* **Your instructions**
Could the entries below be reproduced exactly, with the images removed?

* **Material for this task**
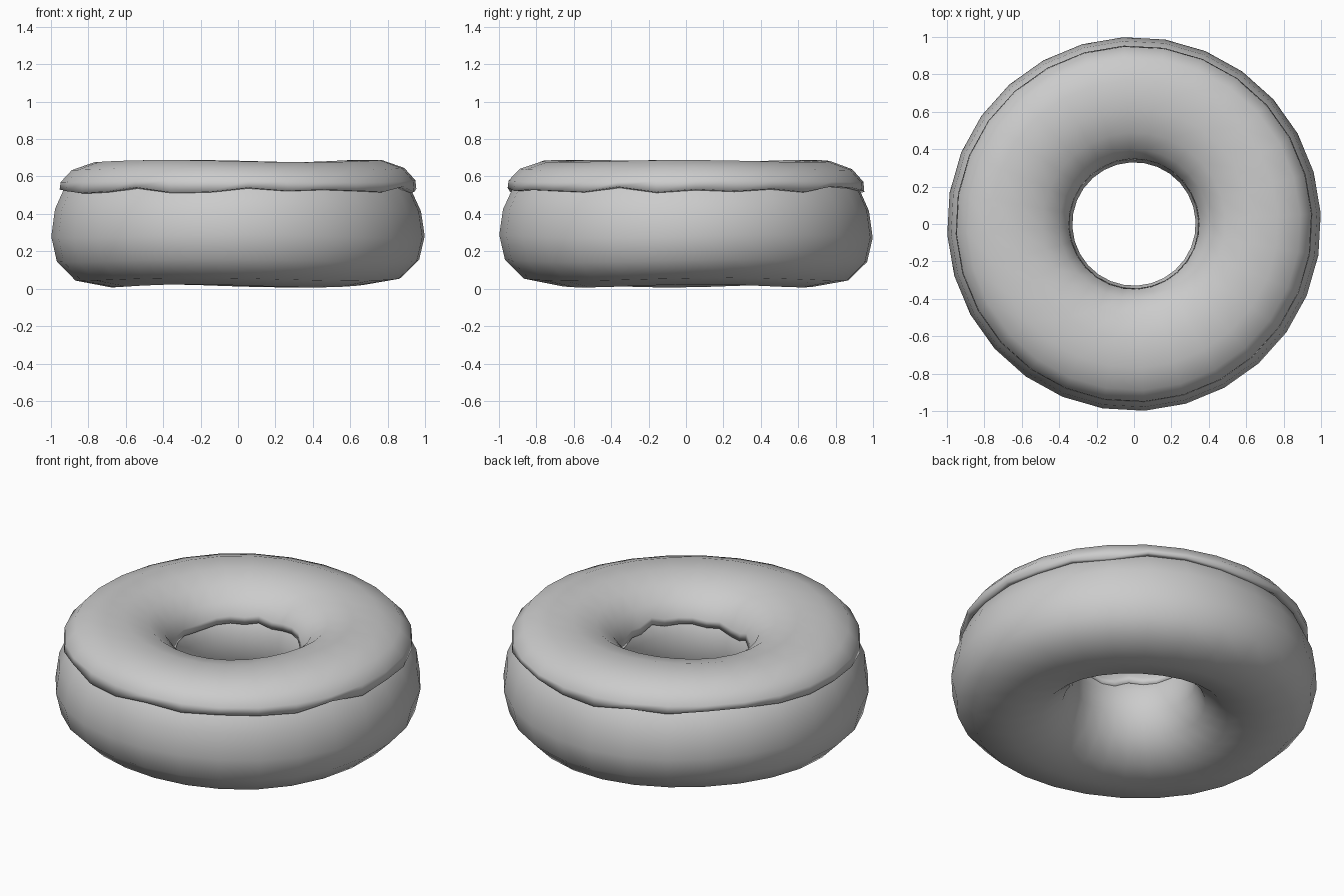
import bpy, bmesh, math, random

random.seed(4)
cube = bpy.data.objects.get("Cube")
if cube:
    bpy.data.objects.remove(cube, do_unlink=True)

grey = bpy.data.materials.new("plain grey")
grey.use_nodes = True
colour = (0.6, 0.6, 0.6, 1)
grey.diffuse_color = colour
grey.node_tree.nodes["Principled BSDF"].inputs["Base Color"].default_value = colour

SEGMENTS = 28


def ring(name, profile, wobble, edge_points=()):
    """Sweep a closed (radius, height) profile round z, slightly hand-shaped."""
    bm = bmesh.new()
    loops = []
    for i in range(SEGMENTS):
        a = math.tau * (i + 0.25) / SEGMENTS
        drip = random.uniform(-0.02, 0.02)
        loop = []
        for k, (r, z) in enumerate(profile):
            swell = wobble * math.sin(3 * a + k * 0.4)
            if k in edge_points:
                z += drip
            loop.append(bm.verts.new((r * math.cos(a), r * math.sin(a), z + swell)))
        loops.append(loop)
    n = len(profile)
    for i in range(SEGMENTS):
        here, there = loops[i], loops[(i + 1) % SEGMENTS]
        for k in range(n):
            m = (k + 1) % n
            bm.faces.new((here[k], there[k], there[m], here[m]))
    bmesh.ops.recalc_face_normals(bm, faces=bm.faces)
    mesh = bpy.data.meshes.new(name)
    bm.to_mesh(mesh)
    bm.free()
    obj = bpy.data.objects.new(name, mesh)
    bpy.context.collection.objects.link(obj)
    mesh.materials.append(grey)
    for p in mesh.polygons:
        p.use_smooth = True
    return obj


# Dough: rounded ring with a flattened base
ring("dough", [
    (1.0, 0.28), (0.97, 0.15), (0.87, 0.05), (0.68, 0.015), (0.51, 0.05),
    (0.39, 0.15), (0.335, 0.28), (0.33, 0.41), (0.38, 0.53), (0.50, 0.62),
    (0.68, 0.65), (0.84, 0.61), (0.93, 0.53), (0.98, 0.42)], 0.008)

# Icing: thin cap with an uneven rolled lip on both rims
ring("icing", [
    (0.925, 0.525), (0.955, 0.53), (0.95, 0.575), (0.89, 0.64), (0.77, 0.682),
    (0.62, 0.682), (0.49, 0.65), (0.40, 0.585), (0.35, 0.51), (0.345, 0.47),
    (0.37, 0.475), (0.50, 0.605), (0.68, 0.635), (0.84, 0.60)], 0.006,
    edge_points=(0, 1, 8, 9, 10))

* **Output of the exercise**
import bpy, bmesh, math, random

random.seed(4)
cube = bpy.data.objects.get("Cube")
if cube:
    bpy.data.objects.remove(cube, do_unlink=True)

grey = bpy.data.materials.new("plain grey")
grey.use_nodes = True
colour = (0.6, 0.6, 0.6, 1)
grey.diffuse_color = colour
grey.node_tree.nodes["Principled BSDF"].inputs["Base Color"].default_value = colour

SEGMENTS = 28


def ring(name, profile, wobble, edge_points=()):
    """Sweep a closed (radius, height) profile round z, slightly hand-shaped."""
    bm = bmesh.new()
    loops = []
    for i in range(SEGMENTS):
        a = math.tau * (i + 0.25) / SEGMENTS
        drip = random.uniform(-0.02, 0.02)
        loop = []
        for k, (r, z) in enumerate(profile):
            swell = wobble * math.sin(3 * a + k * 0.4)
            if k in edge_points:
                z += drip
            loop.append(bm.verts.new((r * math.cos(a), r * math.sin(a), z + swell)))
        loops.append(loop)
    n = len(profile)
    for i in range(SEGMENTS):
        here, there = loops[i], loops[(i + 1) % SEGMENTS]
        for k in range(n):
            m = (k + 1) % n
            bm.faces.new((here[k], there[k], there[m], here[m]))
    bmesh.ops.recalc_face_normals(bm, faces=bm.faces)
    mesh = bpy.data.meshes.new(name)
    bm.to_mesh(mesh)
    bm.free()
    obj = bpy.data.objects.new(name, mesh)
    bpy.context.collection.objects.link(obj)
    mesh.materials.append(grey)
    for p in mesh.polygons:
        p.use_smooth = True
    return obj


# Dough: rounded ring with a flattened base
ring("dough", [
    (1.0, 0.28), (0.97, 0.15), (0.87, 0.05), (0.68, 0.015), (0.51, 0.05),
    (0.39, 0.15), (0.335, 0.28), (0.33, 0.41), (0.38, 0.53), (0.50, 0.62),
    (0.68, 0.65), (0.84, 0.61), (0.93, 0.53), (0.98, 0.42)], 0.008)

# Icing: thin cap with an uneven rolled lip on both rims
ring("icing", [
    (0.925, 0.525), (0.955, 0.53), (0.95, 0.575), (0.89, 0.64), (0.77, 0.682),
    (0.62, 0.682), (0.49, 0.65), (0.40, 0.585), (0.35, 0.51), (0.345, 0.47),
    (0.37, 0.475), (0.50, 0.605), (0.68, 0.635), (0.84, 0.60)], 0.006,
    edge_points=(0, 1, 8, 9, 10))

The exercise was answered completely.